Earl Keen has been on the country music scene since 1984, recording 18 albums and having several huge hits under his belt. He is a legend among Texas country music stars, and his appearance at Rodeo Houston will definitely bring a Texas flavor to the city’s biggest event. So, to get you ready for his rocking performance in March, here are five things you may not have known about Robert Earl Keen.
1. His younger sister introduced him to the Houston scene.
Robert Earl Keen had a number of great influences in his life, but none more so than his younger sister, Kathy. According to an interview with Lone Star Magazine, Keen said that she introduced him to the city's music scene by taking him to the local bars.
2. He’s a Hall of Fame songwriter.
For the past 35 years, Robert Earl Keen has been supplying great Texas Country music to the world. All of his songs come from him, and for that, the Texas Heritage Songwriters Hall of Fame inducted Earl Keen in 2012. Joining him in that class were fellow legends Lyle Lovett and the late Townes Van Zandt.
3. Before he got into country, he was a fan of English rock.
You may think that Robert Earl Keen was a fan of country music all his life, and you’d be mostly right. One of his influences was Willie Nelson. But, few know that he was also a fan of English rock, most notably the Cream, which featured future singer/songwriter legend, Eric Clapton.
4. He graduated with a Bachelor of Arts in English in college.
Robert Earl Keen went to college at Texas A&M University, where he graduated with a Bachelor of Arts in English in 1978, It was also at Texas A&M where he began to formulate his legendary songwriting, starting with writing bluegrass and folk music with his college buddies.
5. He’s a native of Houston.

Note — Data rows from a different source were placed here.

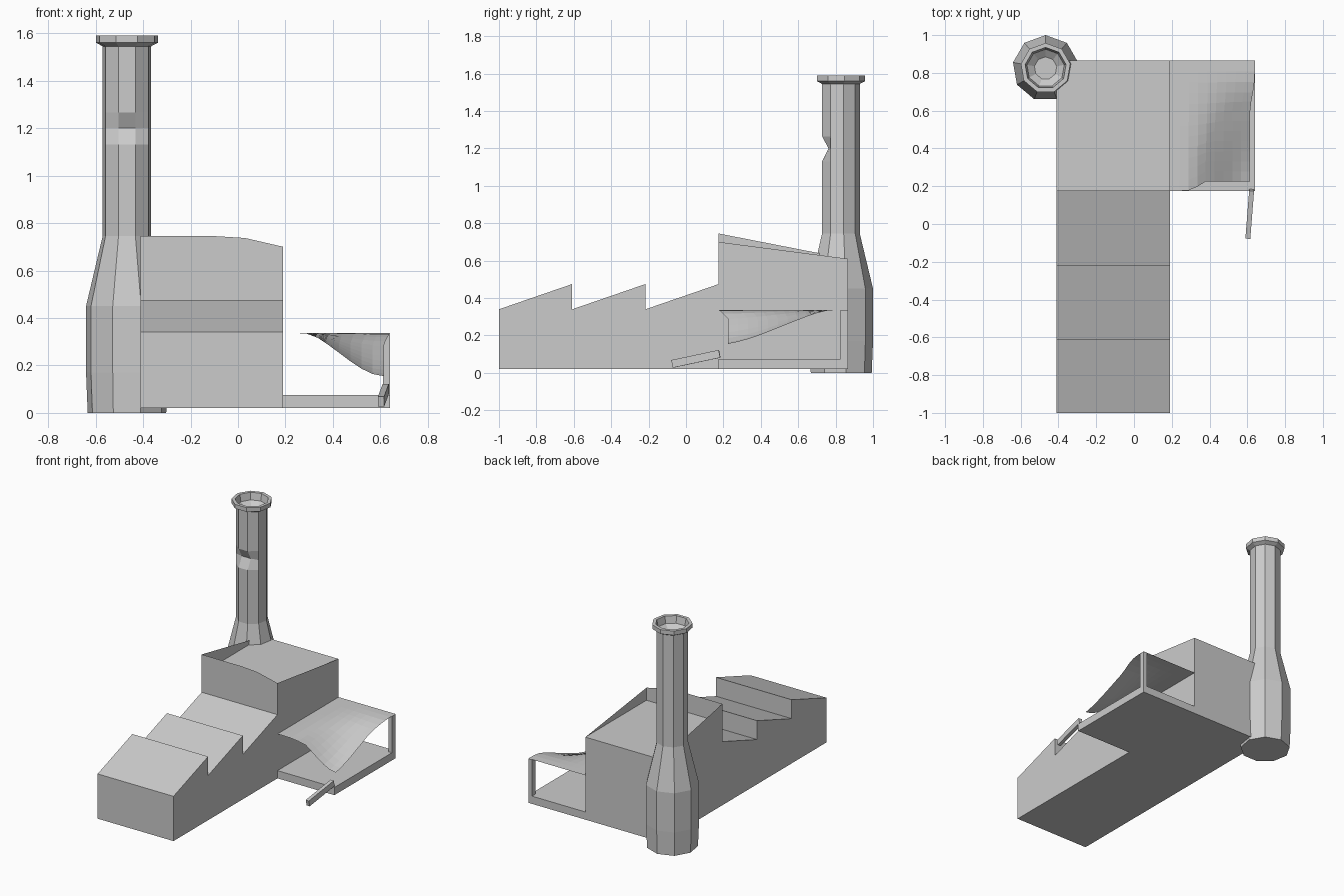
import bpy, bmesh, math
from mathutils import Vector, Matrix

old = bpy.data.objects.get("Cube")
if old:
    bpy.data.objects.remove(old, do_unlink=True)

GREY = (0.6, 0.6, 0.6, 1)
mat = bpy.data.materials.new("plain grey")
mat.use_nodes = True
mat.diffuse_color = GREY
mat.node_tree.nodes["Principled BSDF"].inputs["Base Color"].default_value = GREY


def finish(name, bm, recalc=True):
    if recalc:
        bmesh.ops.recalc_face_normals(bm, faces=bm.faces[:])
    mesh = bpy.data.meshes.new(name)
    bm.to_mesh(mesh)
    bm.free()
    mesh.materials.append(mat)
    obj = bpy.data.objects.new(name, mesh)
    bpy.context.collection.objects.link(obj)
    return obj


def box(name, lo, hi):
    lo, hi = Vector(lo), Vector(hi)
    bm = bmesh.new()
    size = Matrix.Diagonal((*(hi - lo), 1))
    bmesh.ops.create_cube(bm, size=1, matrix=Matrix.Translation((lo + hi) / 2) @ size)
    return finish(name, bm)


LEFT, RIGHT = -0.41, 0.19       # hall side walls
STEP, BACK = 0.175, 0.865       # tall block front and back
BASE, ROOF = 0.02, 0.61

# Factory hall: sawtooth profile pushed across x
profile = [(BACK, ROOF), (BACK, BASE), (-1, BASE)]
tooth = (STEP + 1) / 3
for i in range(3):
    y = -1 + i * tooth
    profile += [(y, 0.34), (y + tooth, 0.475)]
profile.append((STEP, ROOF))
bm = bmesh.new()
face = bm.faces.new([bm.verts.new((LEFT, y, z)) for y, z in profile])
sweep = bmesh.ops.extrude_face_region(bm, geom=[face], use_keep_orig=True)
moved = [v for v in sweep["geom"] if isinstance(v, bmesh.types.BMVert)]
bmesh.ops.translate(bm, verts=moved, vec=(RIGHT - LEFT, 0, 0))
finish("factory_hall", bm)

# Thin parapet standing above the flat roof on three sides
bm = bmesh.new()
crest = [(LEFT, 0.745), (-0.1, 0.745), (0.03, 0.737), (RIGHT, 0.70)]
sheets = [
    [(LEFT, STEP, ROOF), (RIGHT, STEP, ROOF)] + [(x, STEP, z) for x, z in reversed(crest)],
    [(LEFT, BACK, ROOF), (LEFT, STEP, ROOF), (LEFT, STEP, crest[0][1])],
    [(RIGHT, STEP, ROOF), (RIGHT, BACK, ROOF), (RIGHT, STEP, crest[-1][1])],
]
for sheet in sheets:
    bm.faces.new([bm.verts.new(p) for p in sheet])
finish("roof_parapet", bm, recalc=False)

# Loading dock and its corner post
EDGE, EAVE = 0.64, 0.337
box("loading_dock", (RIGHT, STEP, BASE), (EDGE, BACK, 0.075))
box("canopy_post", (0.612, 0.825, 0.075), (EDGE, BACK, EAVE - 0.002))

# Sagging canopy sheet, lowest at its free corner
bm = bmesh.new()
nx, ny = 9, 12
rows = []
for j in range(ny + 1):
    row = []
    for i in range(nx + 1):
        x = RIGHT + (EDGE - RIGHT) * i / nx
        y = STEP + (BACK - STEP) * j / ny
        u = min(max((x - 0.26) / (EDGE - 0.26), 0), 1)
        v = min(max((0.78 - y) / (0.78 - STEP), 0), 1)
        sag = u * u * (3 - 2 * u) * (0.5 * v + 0.5 * v * v * (3 - 2 * v))
        pull = min(1, sag * 4)
        x -= 0.025 * pull * i / nx
        y += 0.05 * pull * (1 - j / ny)
        row.append(bm.verts.new((x, y, EAVE - 0.182 * sag)))
    rows.append(row)
for a, b in zip(rows, rows[1:]):
    for i in range(nx):
        bm.faces.new((a[i], a[i + 1], b[i + 1], b[i]))
finish("sagging_canopy", bm, recalc=False)

# Plank leaning on the dock edge
plank = box("leaning_plank", (-0.013, -0.13, -0.021), (0.013, 0.13, 0.021))
plank.location = (0.613, 0.053, 0.075)
plank.rotation_euler = (math.radians(12), 0, math.radians(-4.5))

# Nine-sided chimney with a flared rim and a dent on its front
rings = [(0.168, 0), (0.175, 0.17), (0.175, 0.45), (0.104, 0.745), (0.104, 1.13),
         (0.104, 1.2), (0.104, 1.265), (0.104, 1.545), (0.133, 1.56), (0.133, 1.59),
         (0.11, 1.59), (0.1, 1.54), (0.06, 1.51)]
SIDES = 9
bm = bmesh.new()
loops = []
for r, z in rings:
    loop = []
    for k in range(SIDES):
        a = math.pi / 2 + k * math.tau / SIDES
        dent = 0.035 if z == 1.2 and k in (4, 5) else 0
        loop.append(bm.verts.new((-0.468 + r * math.cos(a), 0.825 + r * math.sin(a) + dent, z)))
    loops.append(loop)
for a, b in zip(loops, loops[1:]):
    for k in range(SIDES):
        n = (k + 1) % SIDES
        bm.faces.new((a[k], a[n], b[n], b[k]))
bm.faces.new(loops[0][::-1])
bm.faces.new(loops[-1])
finish("chimney", bm)
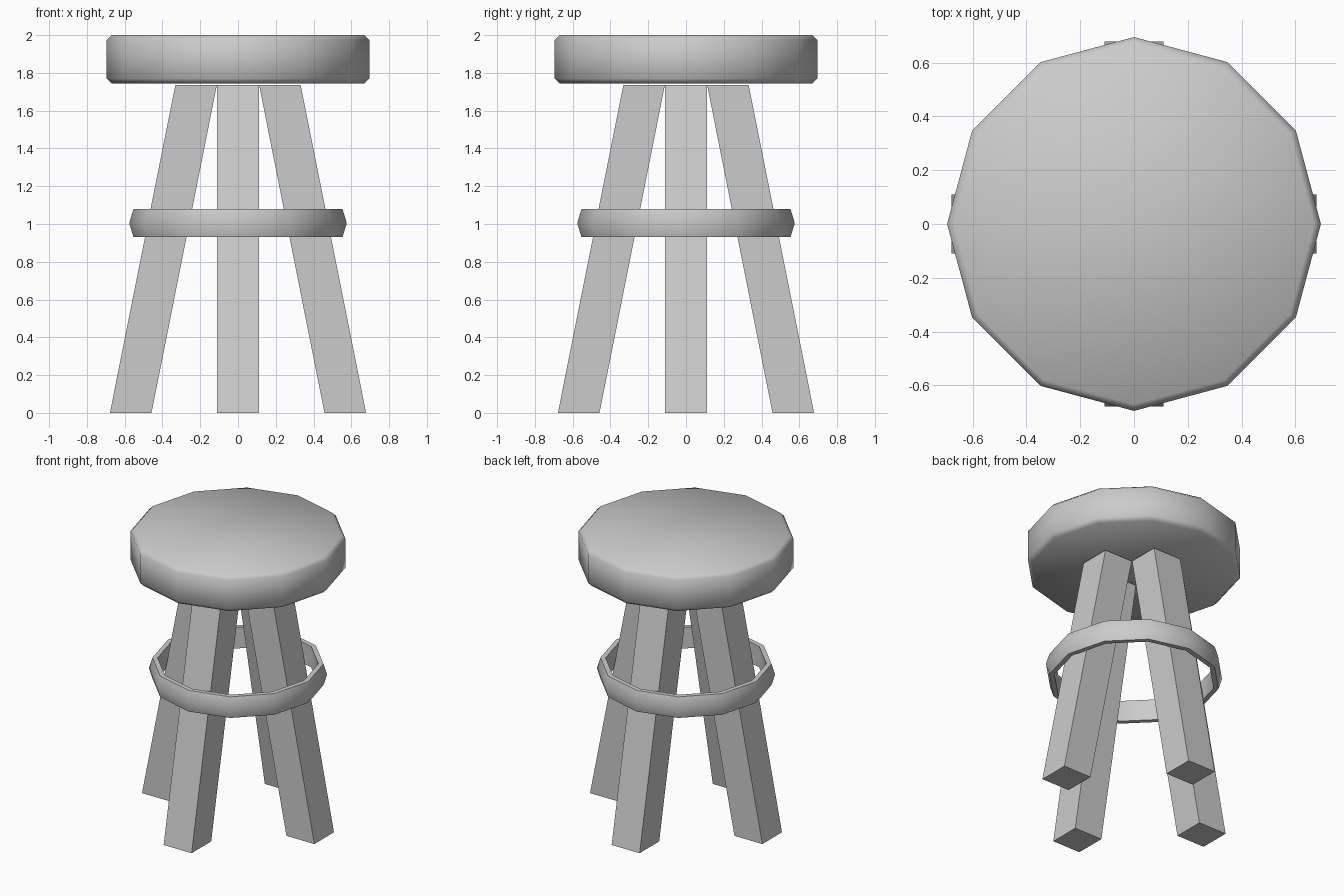
import bpy, bmesh, math

if "Cube" in bpy.data.objects:
    bpy.data.objects.remove(bpy.data.objects["Cube"])

SIDES = 12


def make_object(name, bm, smooth=False):
    bmesh.ops.recalc_face_normals(bm, faces=bm.faces)
    mesh = bpy.data.meshes.new(name)
    bm.to_mesh(mesh)
    bm.free()
    obj = bpy.data.objects.new(name, mesh)
    bpy.context.collection.objects.link(obj)
    if smooth:
        bpy.ops.object.select_all(action='DESELECT')
        obj.select_set(True)
        bpy.context.view_layer.objects.active = obj
        bpy.ops.object.shade_smooth_by_angle(angle=math.radians(60))
    return obj


def lathe(name, profile, closed):
    """Turn a (radius, z) profile; a closed one is a ring, an open one is capped."""
    bm = bmesh.new()
    loops = []
    for r, z in profile:
        loops.append([bm.verts.new((r * math.cos(2 * math.pi * i / SIDES),
                                    r * math.sin(2 * math.pi * i / SIDES), z))
                      for i in range(SIDES)])
    pairs = list(zip(loops, loops[1:]))
    if closed:
        pairs.append((loops[-1], loops[0]))
    else:
        bm.faces.new(loops[0])
        bm.faces.new(loops[-1])
    for a, b in pairs:
        for i in range(SIDES):
            j = (i + 1) % SIDES
            bm.faces.new((a[i], a[j], b[j], b[i]))
    return make_object(name, bm, smooth=True)


def leg(name, angle):
    """Square post sheared so that it splays outward towards the floor."""
    half, foot, head, top = 0.11, 0.568, 0.222, 1.735
    bm = bmesh.new()
    bmesh.ops.create_cube(bm, size=1)
    for v in bm.verts:
        low = v.co.z < 0
        v.co = (v.co.x * 2 * half + (foot if low else head),
                v.co.y * 2 * half, 0 if low else top)
    obj = make_object(name, bm)
    obj.rotation_euler.z = angle


# Seat: chamfered twelve-sided disc
lathe("seat", [(0.67, 1.745), (0.695, 1.77), (0.695, 1.975), (0.67, 2.0)], closed=False)

# Foot ring: thin band with a slightly bulged outer face
lathe("foot_ring", [(0.52, 0.93), (0.553, 0.93), (0.576, 1.005),
                    (0.553, 1.08), (0.52, 1.08)], closed=True)

# Four splayed legs
for i, side in enumerate(("right", "back", "left", "front")):
    leg(side + "_leg", i * math.pi / 2)
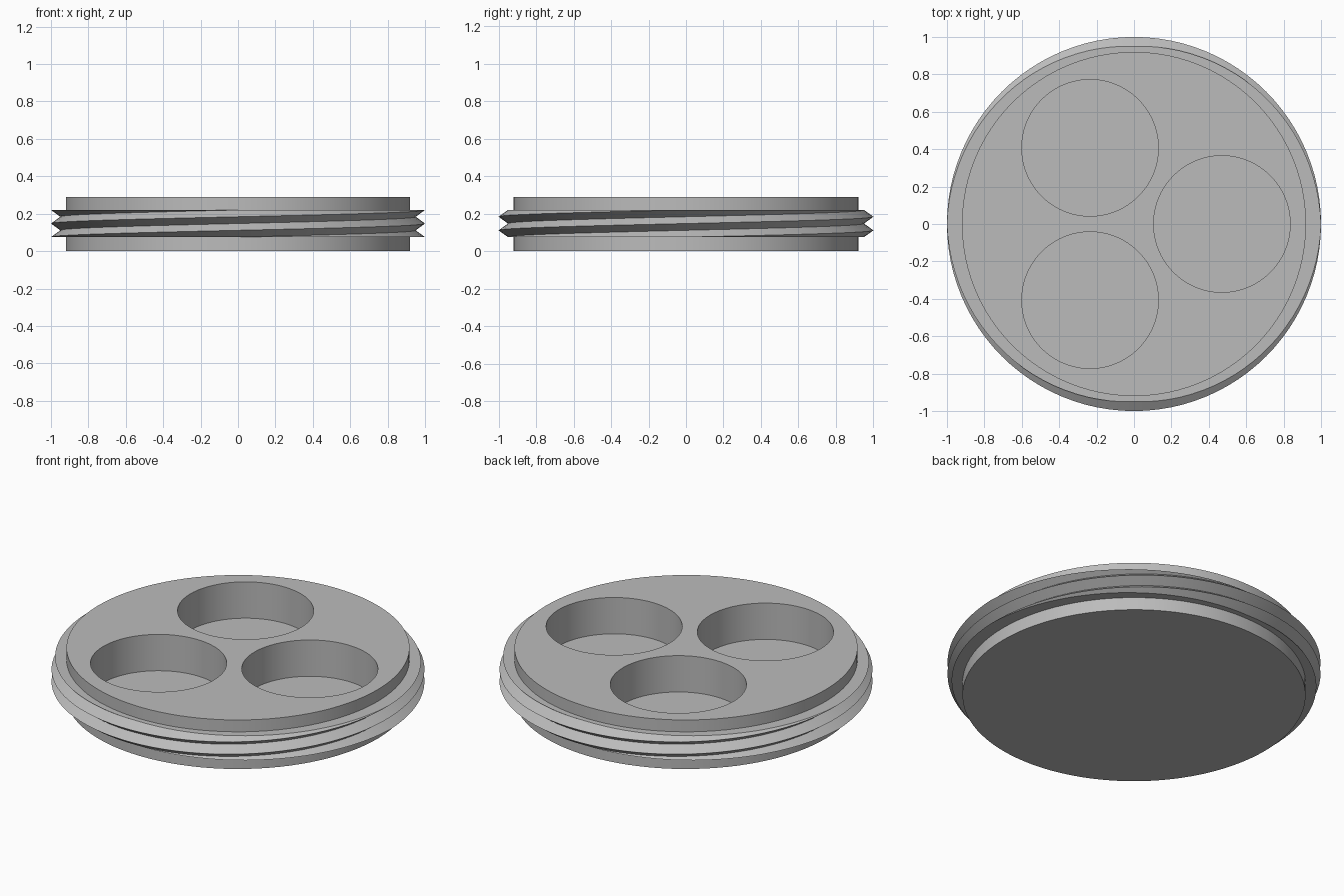
import bpy, bmesh, math

if "Cube" in bpy.data.objects:
    bpy.data.objects.remove(bpy.data.objects["Cube"], do_unlink=True)

GREY = (0.5, 0.5, 0.5, 1)
grey = bpy.data.materials.new("light grey")
grey.use_nodes = True
grey.diffuse_color = GREY
grey.node_tree.nodes["Principled BSDF"].inputs["Base Color"].default_value = GREY

BODY_R, HEIGHT = 0.92, 0.29
POCKET_R, POCKET_DIST, FLOOR = 0.365, 0.47, 0.075
LOW, HIGH, PITCH = 0.075, 0.22, 0.0725
ROOT_R, CREST_R = 0.95, 1.0


def finish(obj, angle):
    obj.data.materials.clear()
    obj.data.materials.append(grey)
    bpy.ops.object.select_all(action="DESELECT")
    obj.select_set(True)
    bpy.context.view_layer.objects.active = obj
    bpy.ops.object.shade_smooth_by_angle(angle=math.radians(angle))


def cylinder(name, radius, z0, z1, x=0, y=0):
    bpy.ops.mesh.primitive_cylinder_add(vertices=96, radius=radius, depth=z1 - z0,
                                        location=(x, y, (z0 + z1) / 2))
    obj = bpy.context.object
    obj.name = name
    return obj


# Disc body with three round pockets
body = cylinder("disc_body", BODY_R, 0, HEIGHT)
for i in range(3):
    a = i * math.tau / 3
    cutter = cylinder("pocket_cutter", POCKET_R, FLOOR, HEIGHT + 0.1,
                      POCKET_DIST * math.cos(a), POCKET_DIST * math.sin(a))
    cut = body.modifiers.new("pocket", "BOOLEAN")
    cut.operation, cut.object, cut.solver = "DIFFERENCE", cutter, "EXACT"
    bpy.context.view_layer.objects.active = body
    bpy.ops.object.modifier_apply(modifier=cut.name)
    bpy.data.objects.remove(cutter, do_unlink=True)
finish(body, 30)

# Two-start screw thread, trimmed flat at its lower and upper ends
bm = bmesh.new()
STEPS = 96
columns = []
for s in range(STEPS + 1):
    a = s * math.tau / STEPS
    rise = 2 * PITCH * s / STEPS
    points = [(BODY_R, LOW)]
    for k in range(-4, 5):
        z = min(max(LOW + k * PITCH / 2 + rise, LOW), HIGH)
        phase = ((z - LOW - rise) / PITCH) % 1
        r = ROOT_R + (CREST_R - ROOT_R) * abs(1 - 2 * phase)
        points.append((r, z))
    points.append((BODY_R, HIGH))
    columns.append([bm.verts.new((r * math.cos(a), r * math.sin(a), z)) for r, z in points])
for c, d in zip(columns, columns[1:]):
    for k in range(len(c) - 1):
        bm.faces.new((c[k], d[k], d[k + 1], c[k + 1]))
bmesh.ops.remove_doubles(bm, verts=bm.verts, dist=0.0002)
bmesh.ops.recalc_face_normals(bm, faces=bm.faces)
mesh = bpy.data.meshes.new("screw_thread")
bm.to_mesh(mesh)
bm.free()
thread = bpy.data.objects.new("screw_thread", mesh)
bpy.context.collection.objects.link(thread)
finish(thread, 30)
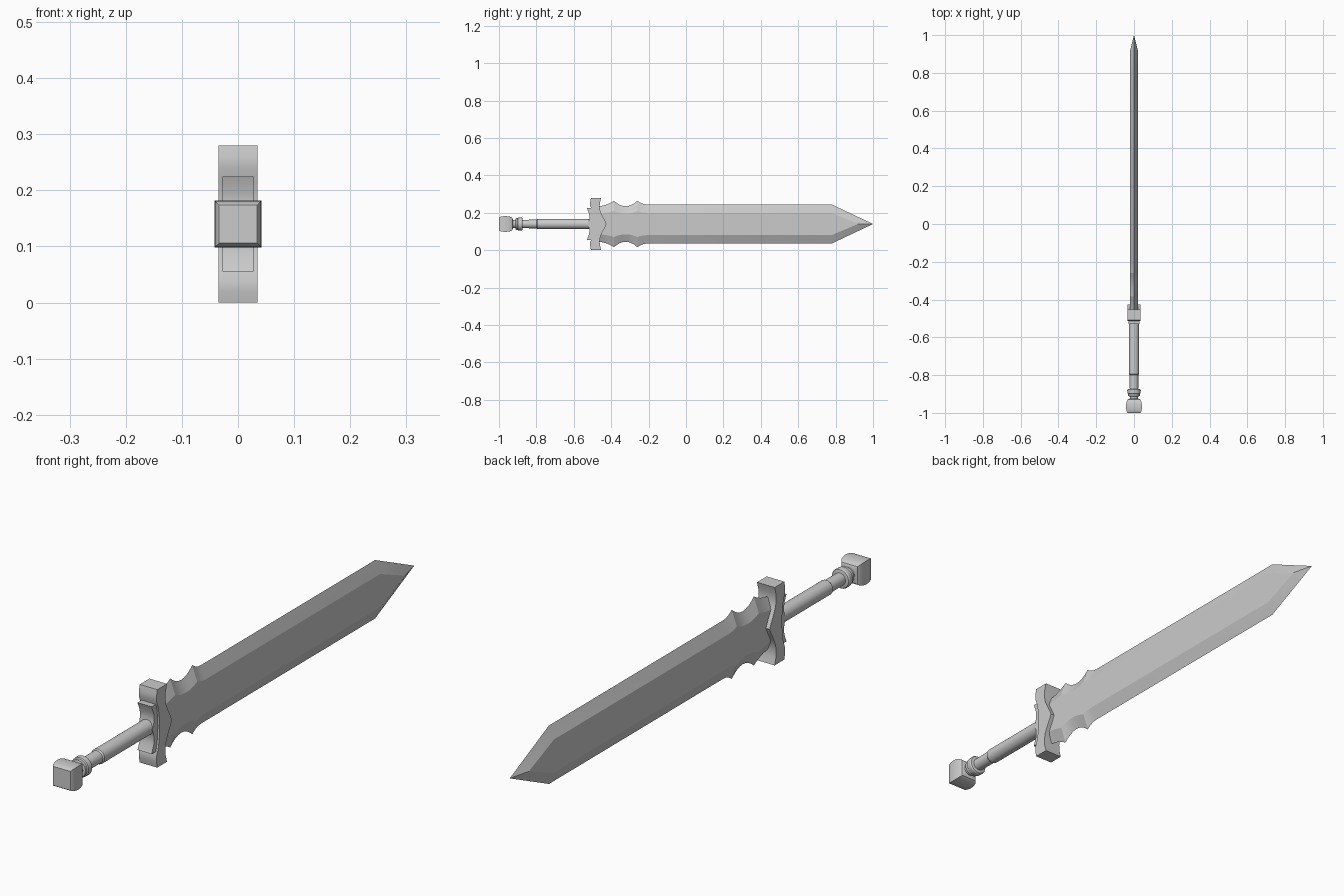
import bpy, bmesh, math

if "Cube" in bpy.data.objects:
    bpy.data.objects.remove(bpy.data.objects["Cube"])

ZC = 0.14  # height of the sword's long axis


def make(name, verts, faces, angle=30):
    me = bpy.data.meshes.new(name)
    me.from_pydata([(x, y, z + ZC) for x, y, z in verts], [], faces)
    bm = bmesh.new()
    bm.from_mesh(me)
    bmesh.ops.remove_doubles(bm, verts=bm.verts, dist=1e-5)
    bmesh.ops.recalc_face_normals(bm, faces=bm.faces)
    bm.to_mesh(me)
    bm.free()
    ob = bpy.data.objects.new(name, me)
    bpy.context.collection.objects.link(ob)
    bpy.ops.object.select_all(action='DESELECT')
    ob.select_set(True)
    bpy.context.view_layer.objects.active = ob
    bpy.ops.object.shade_smooth_by_angle(angle=math.radians(angle))
    return ob


def arc(a, b, sag, n=5):
    """Points from a to b (b excluded), sagging inward."""
    return [(a[0] + (b[0] - a[0]) * i / n,
             a[1] + (b[1] - a[1]) * i / n - sag * 4 * (i / n) * (1 - i / n)) for i in range(n)]


def sweep(name, profile, sides, turn=0.0, scale=1.0):
    """Closed loft of regular rings along y from (y, radius) pairs."""
    verts, faces = [], []
    for y, r in profile:
        for k in range(sides):
            a = turn + 2 * math.pi * k / sides
            verts.append((r * scale * math.cos(a), y, r * scale * math.sin(a)))
    for i in range(len(profile) - 1):
        for k in range(sides):
            j = (k + 1) % sides
            faces.append((i * sides + k, i * sides + j, (i + 1) * sides + j, (i + 1) * sides + k))
    faces.append(tuple(range(sides)))
    faces.append(tuple(range(len(verts) - sides, len(verts))))
    return make(name, verts, faces)


def slab(name, half, w):
    """Profile (y, z) of the upper half mirrored in z and extruded across x."""
    pts = half + [(y, -z) for y, z in reversed(half) if z > 1e-6]
    n = len(pts)
    verts = [(s * w, y, z) for s in (-1, 1) for y, z in pts]
    faces = [tuple(range(n)), tuple(range(n, 2 * n))]
    faces += [(i, (i + 1) % n, n + (i + 1) % n, n + i) for i in range(n)]
    return make(name, verts, faces)


# Blade: sharp scalloped edge, bevels and a flat middle
T = 0.02
edge = arc((-0.48, 0.095), (-0.385, 0.124), 0.008)
edge += arc((-0.385, 0.124), (-0.26, 0.124), 0.029, 8)
edge += arc((-0.26, 0.124), (-0.21, 0.105), 0.005, 3)
edge += [(-0.21, 0.105), (0.778, 0.105)]
verts, faces = [], []
for y, zo in edge:
    zi = 0.06 + 0.5 * (zo - 0.105)
    verts += [(0, y, zo), (T, y, zi), (T, y, -zi), (0, y, -zo), (-T, y, -zi), (-T, y, zi)]
for i in range(len(edge) - 1):
    for k in range(6):
        j = (k + 1) % 6
        faces.append((i * 6 + k, i * 6 + j, i * 6 + 6 + j, i * 6 + 6 + k))
b, t = len(verts) - 6, len(verts)
verts += [(T, 0.92, 0), (-T, 0.92, 0), (0, 1.0, 0)]
faces += [(0, 1, 2, 3, 4, 5), (b + 1, b + 2, t), (b + 4, b + 5, t + 1),
          (b, b + 1, t, t + 2), (b + 3, b + 2, t, t + 2),
          (b + 3, b + 4, t + 1, t + 2), (b, b + 5, t + 1, t + 2)]
make("blade", verts, faces, 20)

# Guard with a central point towards the blade, and its backing plate
slab("guard", [(-0.495, 0), (-0.497, 0.04), (-0.503, 0.075), (-0.513, 0.10), (-0.512, 0.12), (-0.508, 0.14),
               (-0.453, 0.14), (-0.460, 0.115), (-0.462, 0.09), (-0.457, 0.065),
               (-0.445, 0.04), (-0.434, 0.02), (-0.425, 0)], 0.035)
slab("guard_plate", [(-0.526, 0), (-0.521, 0.012), (-0.516, 0.03), (-0.518, 0.055), (-0.530, 0.085),
                     (-0.505, 0.085), (-0.49, 0.05), (-0.49, 0)], 0.028)

# Grip, collar rings and pommel
sweep("grip", [(-0.94, 0.022), (-0.80, 0.023), (-0.795, 0.027), (-0.50, 0.027)], 24)
sweep("collar", [(-0.912, 0.026), (-0.910, 0.031), (-0.900, 0.031), (-0.897, 0.035),
                 (-0.880, 0.036), (-0.875, 0.033), (-0.873, 0.026)], 24)
sweep("pommel", [(-1.0, 0.034), (-0.995, 0.038), (-0.982, 0.041), (-0.965, 0.042), (-0.95, 0.041),
                 (-0.937, 0.038), (-0.928, 0.032), (-0.924, 0.022)], 4, math.pi / 4, math.sqrt(2))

Playing at Rodeo Houston has always been a hallmark of Robert Earl Keen’s career. Why? Because he’s from Houston. Born on Jan. 11, 1956, Earl Keen is a Houstonian through-and-through, and he still lives there to this day. So, playing at Rodeo Houston for Earl Keen is like playing in front of friends and family, because all of Houston could very well be considered friends and family.